There was no indication that Robert had ever, or would ever, harm the child, as mother conceded. There was no evidence that living in the home with Robert's wife would be detrimental to the child; she had overcome her prior substance abuse and other issues. Robert and his wife had both demonstrated an ability to overcome prior problems, reform their lives, and become productive members of society, something mother had been unable to do as of the date of disposition.
Mother argues that she and Robert had a sexual relationship many years ago while she was still a minor. While not excusing Robert's behavior, there is no evidence that father engaged in any other sexual activity with any minors, or that Robert is a sexual predator. Mother and Robert were both using drugs at the time and both acknowledged they were not in a relationship; they merely "messed around" a few times.
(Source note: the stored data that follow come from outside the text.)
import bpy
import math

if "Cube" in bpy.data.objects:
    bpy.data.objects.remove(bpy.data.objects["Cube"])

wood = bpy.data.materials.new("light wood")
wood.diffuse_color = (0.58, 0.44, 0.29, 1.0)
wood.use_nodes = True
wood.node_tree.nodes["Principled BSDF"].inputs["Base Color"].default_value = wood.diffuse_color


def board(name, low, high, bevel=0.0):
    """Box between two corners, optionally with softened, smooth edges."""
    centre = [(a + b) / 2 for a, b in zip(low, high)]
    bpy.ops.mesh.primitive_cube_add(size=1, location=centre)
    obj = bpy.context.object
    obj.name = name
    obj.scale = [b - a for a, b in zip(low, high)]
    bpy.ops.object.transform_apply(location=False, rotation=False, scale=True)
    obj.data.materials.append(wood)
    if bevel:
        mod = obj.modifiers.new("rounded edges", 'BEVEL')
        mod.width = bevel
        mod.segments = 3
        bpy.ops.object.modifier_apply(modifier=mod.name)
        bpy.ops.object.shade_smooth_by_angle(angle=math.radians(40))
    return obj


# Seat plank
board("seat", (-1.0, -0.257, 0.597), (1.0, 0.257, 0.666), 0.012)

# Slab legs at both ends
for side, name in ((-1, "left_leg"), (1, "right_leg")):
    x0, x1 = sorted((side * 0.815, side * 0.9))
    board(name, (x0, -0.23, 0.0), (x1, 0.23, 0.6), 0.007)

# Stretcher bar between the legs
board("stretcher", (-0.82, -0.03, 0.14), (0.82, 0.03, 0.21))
Mother also argues the alleged domestic violence incident between her and Robert when she was pregnant demonstrates detriment. However, the juvenile court found mother's testimony on this point less than credible, Robert denied any violence, and the juvenile court found this issue did not pose a current risk of harm to Samuel.
Rather than being placed with his noncustodial presumed father, mother wanted Samuel to remain in limbo in foster care for an unspecified amount of time until she could reunify with Samuel. Such a result, however, is contrary to the statute. Section 361.2, subdivision (a) requires placement with the noncustodial parent, in this case Robert, unless there is a finding that such placement would be detrimental to the child. Weighing all the relevant factors, there was no evidence Samuel would suffer any harm, or "net harm," by being placed with his presumed father Robert and Robert's family. (In re Luke M., supra, 107 Cal.App.4th at p. 1425.)
When placing a child with a noncustodial parent under section 361.2, a juvenile court may grant legal and physical custody to the noncustodial parent and terminate jurisdiction, while providing reasonable visitation rights to the former custodial parent. (§ 361.2, subd. (b)(1).) This approach contemplates that any further proceedings will take place in a family court. (Ibid., § 362.4.) This was the approach taken here by the juvenile court.
The decision of whether to terminate jurisdiction under section 361.2, subdivision (b)(1), or select another option under that code section is reviewed for abuse of discretion. (In re Maya L. (2014) 232 Cal.App.4th 81, 102.)
We conclude the juvenile court did not abuse its discretion in finding that continuing jurisdiction was unnecessary. Samuel was comfortable and happy in the company of Robert and his wife and they interacted appropriately with Samuel. There was no need to foster a relationship with reunification services as called for in section 361.2, subdivision (b)(3); a bond already existed between Robert and Samuel. The social worker had investigated the background of both Robert and his wife and interviewed both adults and had no concerns about placing Samuel in their home. Thus, there was no need for a home visit as contemplated in section 361.2, subdivision (b)(2).
The exit order provided mother with reasonable visitation and terminated dependency jurisdiction, as provided for in section 361.2, subdivision (b)(1). Under the circumstances, there was no abuse of discretion. (In re Maya L., supra, 232 Cal.App.4th at p. 102.)
The order giving Robert sole legal and physical custody of Samuel and dismissing the dependency action as to Samuel is affirmed.